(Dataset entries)

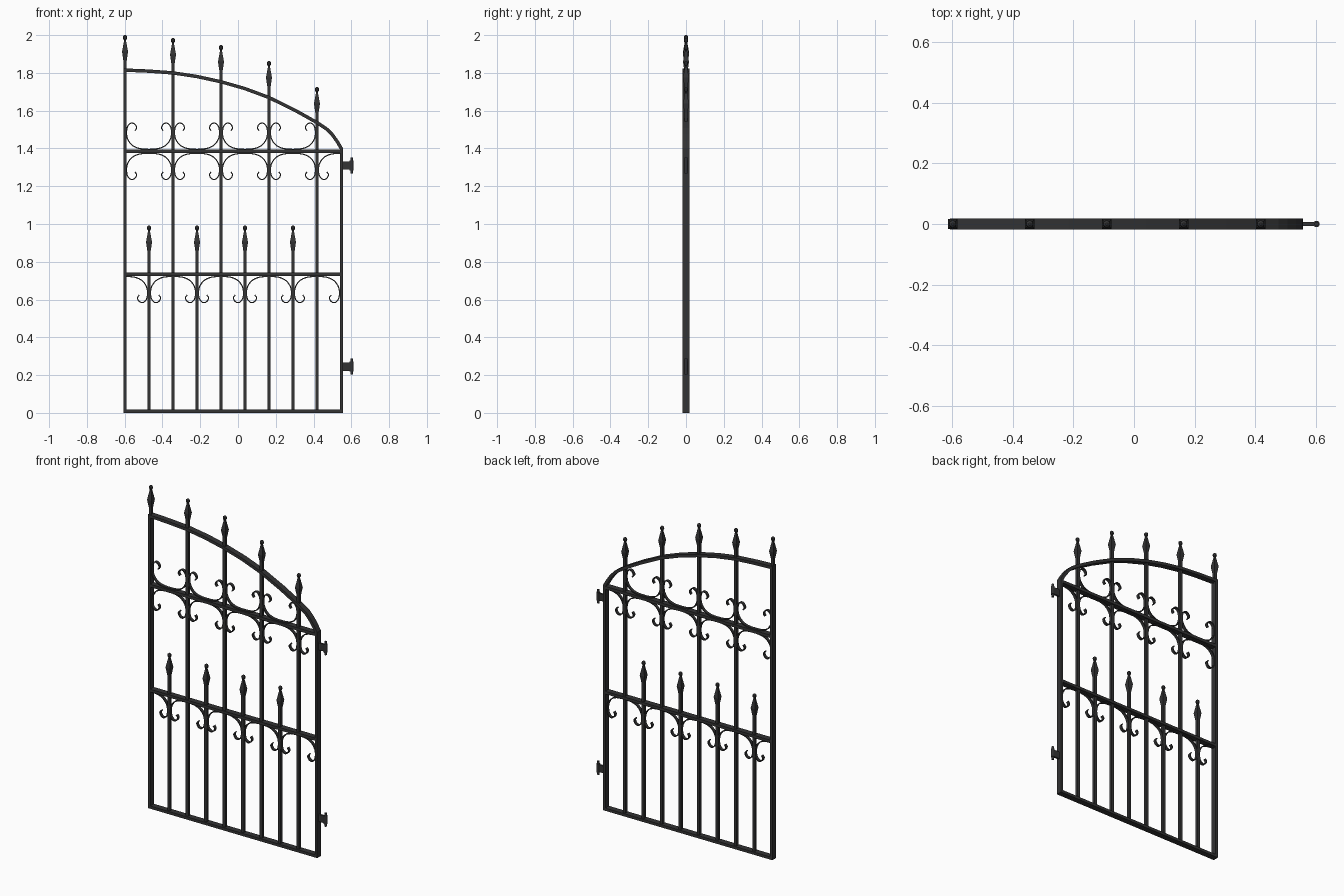
import bpy, bmesh
from math import pi
from mathutils import Vector, Matrix

cube = bpy.data.objects.get("Cube")
if cube:
    bpy.data.objects.remove(cube)

iron = bpy.data.materials.new("dark_iron")
iron.use_nodes = True
iron.diffuse_color = (0.033, 0.033, 0.034, 1)
iron.node_tree.nodes["Principled BSDF"].inputs["Base Color"].default_value = iron.diffuse_color

PITCH = 0.254
LEFT, RIGHT = -0.598, 0.549
DEPTH = 0.036


def finish(name, bm):
    bmesh.ops.recalc_face_normals(bm, faces=bm.faces)
    me = bpy.data.meshes.new(name)
    bm.to_mesh(me)
    bm.free()
    me.materials.append(iron)
    ob = bpy.data.objects.new(name, me)
    bpy.context.collection.objects.link(ob)
    return ob


def box(name, x0, x1, z0, z1, depth=DEPTH):
    bm = bmesh.new()
    mat = Matrix.Translation(((x0 + x1) / 2, 0, (z0 + z1) / 2)) @ Matrix.Diagonal((x1 - x0, depth, z1 - z0, 1))
    bmesh.ops.create_cube(bm, size=1, matrix=mat)
    return finish(name, bm)


def loft(bm, rings):
    """Skin closed rings of vertices and cap both ends."""
    for a, b in zip(rings, rings[1:]):
        for i in range(len(a)):
            j = (i + 1) % len(a)
            bm.faces.new((a[i], a[j], b[j], b[i]))
    bm.faces.new(rings[0])
    bm.faces.new(rings[-1])


def column(name, x, z, profile, sides):
    """Upright part: profile of (radius, height), corners turned by half a side."""
    bm = bmesh.new()
    mat = Matrix.Translation((x, 0, z)) @ Matrix.Rotation(pi / sides, 4, "Z")
    loft(bm, [bmesh.ops.create_circle(bm, segments=sides, radius=r,
                                      matrix=mat @ Matrix.Translation((0, 0, h)))["verts"]
              for r, h in profile])
    return finish(name, bm)


def smooth_path(pts, steps):
    """Catmull-Rom samples through the points."""
    p = [Vector(q) for q in pts]
    p = [2 * p[0] - p[1]] + p + [2 * p[-1] - p[-2]]
    out = []
    for a, b, c, d in zip(p, p[1:], p[2:], p[3:]):
        for k in range(steps):
            t = k / steps
            out.append(0.5 * (2 * b + (c - a) * t + (2 * a - 5 * b + 4 * c - d) * t * t
                              + (3 * b - a - 3 * c + d) * t ** 3))
    return out + [p[-2]]


def ribbon(name, path, thick, depth):
    """Flat bar bent along a path in the xz plane."""
    bm = bmesh.new()
    rings = []
    for i, p in enumerate(path):
        t = (path[min(i + 1, len(path) - 1)] - path[max(i - 1, 0)]).normalized()
        n = Vector((-t.y, t.x)) * thick / 2
        rings.append([bm.verts.new((p.x + s * n.x, y, p.y + s * n.y))
                      for s, y in ((1, -depth / 2), (1, depth / 2), (-1, depth / 2), (-1, -depth / 2))])
    loft(bm, rings)
    return finish(name, bm)


# Square spear and round knob, (radius, height below the tip)
SPEAR = [(0.0125, -0.165), (0.0125, -0.135), (0.0225, -0.088), (0.007, -0.028), (0.006, -0.02)]
KNOB = [(0.005, -0.028), (0.011, -0.02), (0.0125, -0.013), (0.010, -0.005), (0.004, 0)]


def picket(name, x, z0, tip):
    column(name, x, tip, [(0.0125, z0 - tip)] + SPEAR, 4)
    column(name + "_knob", x, tip, KNOB, 8)


# Frame and rails
box("left_post", LEFT - 0.008, LEFT + 0.008, 0, 1.815)
box("right_post", RIGHT - 0.008, RIGHT + 0.008, 0, 1.402)
box("bottom_rail", LEFT, RIGHT, 0, 0.017)
box("middle_rail", LEFT, RIGHT, 0.725, 0.742)
box("upper_rail", LEFT, RIGHT, 1.376, 1.394)
arch = [(LEFT - 0.008, 1.815), (-0.345, 1.80), (-0.09, 1.753), (0.163, 1.67),
        (0.418, 1.537), (0.5, 1.472), (RIGHT, 1.396)]
ribbon("top_arch", smooth_path(arch, 2), 0.018, DEPTH)

# Pickets
for i, tip in enumerate((2.0, 1.985, 1.947, 1.863, 1.725)):
    picket("tall_picket", LEFT + i * PITCH, 1.8 if i == 0 else 0.01, tip)
for i in range(4):
    picket("short_picket", LEFT + (i + 0.5) * PITCH, 0.01, 0.992)

# Scrolls: offsets from the picket axis and from the rail
SCROLL = [(0.127, 0.010), (0.075, 0.015), (0.038, 0.032), (0.015, 0.062), (0.008, 0.095),
          (0.013, 0.130), (0.032, 0.149), (0.052, 0.143), (0.061, 0.124), (0.052, 0.109)]


def scroll(picket_x, rail_z, side, up):
    path = [Vector((picket_x + side * p.x, rail_z + up * p.y)) for p in smooth_path(SCROLL, 4)]
    ob = ribbon("scroll", path, 0.006, 0.018)
    ob.data.shade_smooth()
    ob.data.set_sharp_from_angle(angle=0.7)


for i in range(5):
    for side in (-1, 1):
        for up in (-1, 1):
            outside_post = i == 0 and side < 0
            under_arch_end = i == 4 and side > 0 and up > 0
            if not (outside_post or under_arch_end):
                scroll(LEFT + i * PITCH, 1.385, side, up)
            
for i in range(5):
    for side in (-1, 1):
        if i < 4 or side < 0:
            scroll(LEFT + (i + 0.5) * PITCH, 0.733, side, -1)

# Hinges: plate, barrel and pin
for z in (1.31, 0.245):
    box("hinge_plate", RIGHT, 0.6, z - 0.022, z + 0.022, 0.012)
    column("hinge_barrel", 0.602, z, [(0.011, -0.026), (0.011, 0.026)], 12)
    column("hinge_pin", 0.602, z, [(0.007, -0.042), (0.007, 0.042)], 12)
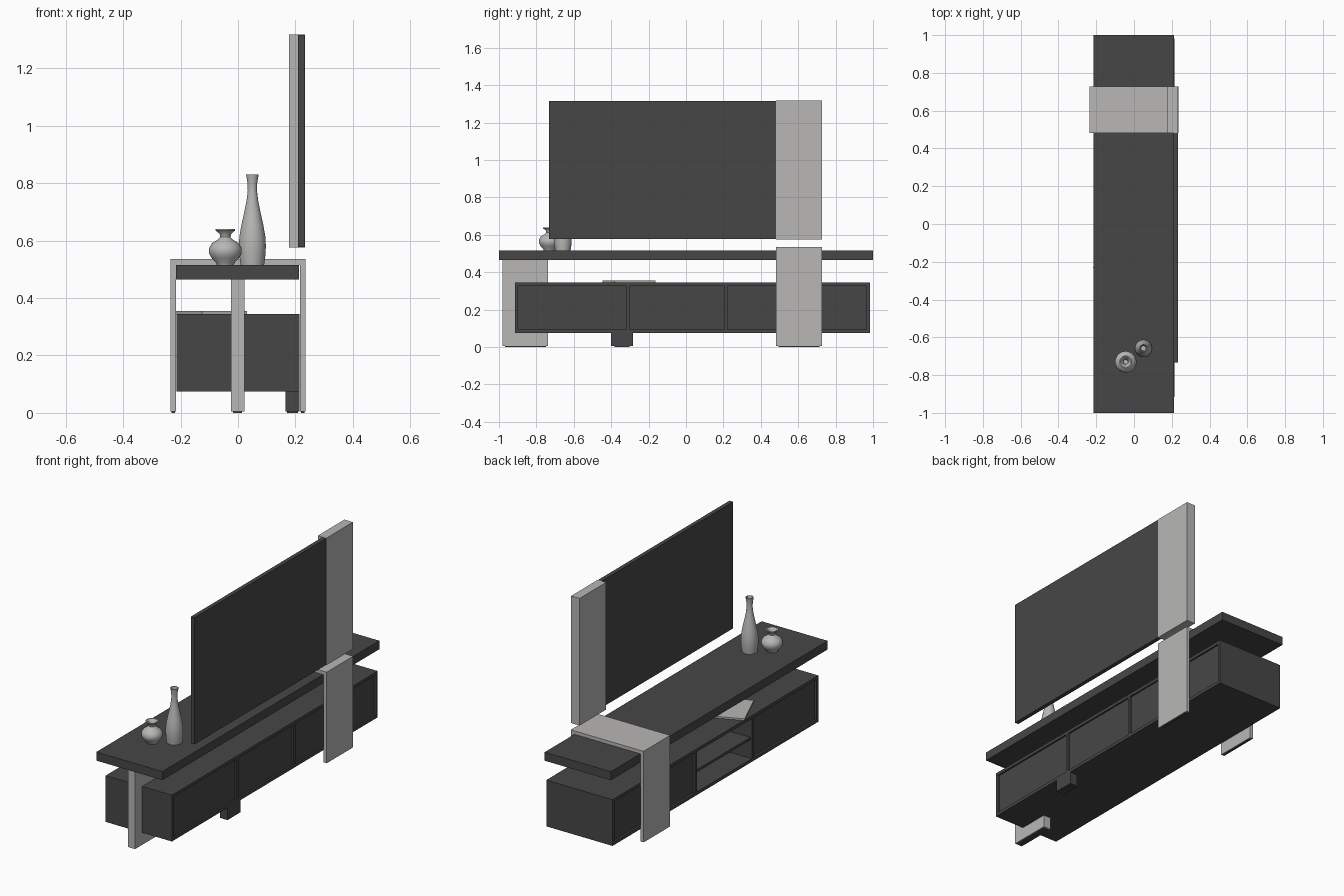
import bpy
import math

cube = bpy.data.objects.get("Cube")
if cube:
    bpy.data.objects.remove(cube, do_unlink=True)


def material(name, colour):
    mat = bpy.data.materials.new(name)
    mat.use_nodes = True
    mat.diffuse_color = (*colour, 1)
    mat.node_tree.nodes["Principled BSDF"].inputs["Base Color"].default_value = (*colour, 1)
    return mat


dark = material("charcoal wood", (0.062, 0.062, 0.062))
light = material("pale stone", (0.48, 0.475, 0.465))
ceramic = material("ceramic", (0.48, 0.475, 0.465))


def add_mesh(name, verts, faces, mat):
    mesh = bpy.data.meshes.new(name)
    mesh.from_pydata(verts, [], faces)
    mesh.materials.append(mat)
    obj = bpy.data.objects.new(name, mesh)
    bpy.context.collection.objects.link(obj)
    return obj


def board(name, xs, ys, zs, mat=dark):
    """Axis-aligned board given by its extents."""
    verts = [(x, y, z) for x in xs for y in ys for z in zs]
    faces = [(0, 1, 3, 2), (4, 6, 7, 5), (0, 4, 5, 1),
             (2, 3, 7, 6), (0, 2, 6, 4), (1, 5, 7, 3)]
    return add_mesh(name, verts, faces, mat)


def prism(name, profile, ys, mat):
    """Extrude an x-z outline along y."""
    n = len(profile)
    verts = [(x, y, z) for y in ys for x, z in profile]
    faces = [tuple(range(n)), tuple(reversed(range(n, 2 * n)))]
    faces += [(i, i + n, (i + 1) % n + n, (i + 1) % n) for i in range(n)]
    return add_mesh(name, verts, faces, mat)


def vase(name, centre, profile, sides=32):
    """Revolve a radius-height profile around z."""
    verts = []
    for r, z in profile:
        for k in range(sides):
            a = math.tau * k / sides
            verts.append((r * math.cos(a), r * math.sin(a), z))
    faces = [tuple(reversed(range(sides)))]
    for j in range(len(profile) - 1):
        for k in range(sides):
            m = (k + 1) % sides
            a, b = j * sides, (j + 1) * sides
            faces.append((a + k, a + m, b + m, b + k))
    faces.append(tuple(range(len(verts) - sides, len(verts))))
    obj = add_mesh(name, verts, faces, ceramic)
    obj.location = centre
    bpy.ops.object.select_all(action="DESELECT")
    obj.select_set(True)
    bpy.context.view_layer.objects.active = obj
    bpy.ops.object.shade_smooth_by_angle(angle=math.radians(40))


# Long top shelf
board("top_shelf", (-0.215, 0.212), (-1, 1), (0.465, 0.515))

# Upside-down U bracket wrapped over the shelf
out, inn, low = 0.235, 0.215, 0.004
band = (0.482, 0.727)
prism("bracket", [(-out, low), (-out, 0.535), (out, 0.535), (out, low),
                  (inn, low), (inn, 0.515), (-inn, 0.515), (-inn, low)], band, light)

# Upright slab at the front end
slab = (-0.98, -0.737)
board("front_leg", (-0.025, 0.022), slab, (low, 0.465), light)

# Small foot under the cabinet
board("foot", (0.165, 0.214), (-0.402, -0.284), (low, 0.077))

# Floor pads
for name, xs, ys in (("front_pad", (-0.017, 0.014), slab),
                     ("left_pad", (0.219, 0.231), band),
                     ("right_pad", (-0.231, -0.219), band),
                     ("foot_pad", (0.171, 0.208), (-0.395, -0.29))):
    board(name, xs, (ys[0] + 0.012, ys[1] - 0.012), (0, low))

# Cabinet carcass
cx, y0, y1, z0, z1, t = 0.214, -0.915, 0.983, 0.075, 0.345, 0.018
span, inside = (-cx, cx), (z0 + t, z1 - t)
board("cabinet_bottom", span, (y0, y1), (z0, z0 + t))
board("cabinet_top", span, (y0, y1), (z1 - t, z1))
dividers = (y0, -0.32, 0.205, y1 - t)
for i, y in enumerate(dividers):
    board("cabinet_upright_%d" % (i + 1), span, (y, y + t), inside)
board("cabinet_back", (cx - 0.022, cx - 0.01), (y0 + t, y1 - t), inside)

# Recessed doors on both sides, open niche with a shelf between
for name, a, b in (("front_door", dividers[0], dividers[1]),
                   ("rear_door", dividers[2], dividers[3])):
    board(name, (-cx + 0.012, -cx + 0.028), (a + t, b), inside)
board("niche_shelf", (-cx + 0.01, cx - 0.022), (dividers[1] + t, dividers[2]), (0.2, 0.215))

# Book lying at an angle on the cabinet
book = board("book", (-0.085, 0.085), (-0.119, 0.119), (0, 0.01), light)
book.location = (-0.093, -0.305, z1)
book.rotation_euler.z = math.radians(23)

# Wall screen and the side panel next to it
board("screen", (0.208, 0.232), (-0.732, 0.482), (0.577, 1.316))
board("side_panel", (0.178, 0.233), (0.482, 0.727), (0.575, 1.317), light)

# Vases, each with a hollow neck
vase("tall_vase", (0.05, -0.658, 0.515),
     [(0.041, 0), (0.045, 0.03), (0.047, 0.065), (0.045, 0.1), (0.038, 0.14),
      (0.028, 0.185), (0.02, 0.225), (0.016, 0.26), (0.017, 0.285), (0.022, 0.315),
      (0.018, 0.315), (0.012, 0.28), (0.012, 0.24)])
vase("short_vase", (-0.044, -0.73, 0.515),
     [(0.03, 0), (0.033, 0.008), (0.048, 0.024), (0.057, 0.042), (0.057, 0.058),
      (0.046, 0.076), (0.026, 0.088), (0.018, 0.097), (0.02, 0.108), (0.034, 0.12),
      (0.034, 0.125), (0.028, 0.125), (0.013, 0.108), (0.012, 0.085)])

Task objective
Look above for the line holding "for a, b, c, d" and the line holding "rings.append([bm.verts.new((p.x + s", then output exactly those two lines and every line between them, nothing more.

Answer to this exercise
    for a, b, c, d in zip(p, p[1:], p[2:], p[3:]):
        for k in range(steps):
            t = k / steps
            out.append(0.5 * (2 * b + (c - a) * t + (2 * a - 5 * b + 4 * c - d) * t * t
                              + (3 * b - a - 3 * c + d) * t ** 3))
    return out + [p[-2]]


def ribbon(name, path, thick, depth):
    """Flat bar bent along a path in the xz plane."""
    bm = bmesh.new()
    rings = []
    for i, p in enumerate(path):
        t = (path[min(i + 1, len(path) - 1)] - path[max(i - 1, 0)]).normalized()
        n = Vector((-t.y, t.x)) * thick / 2
        rings.append([bm.verts.new((p.x + s * n.x, y, p.y + s * n.y))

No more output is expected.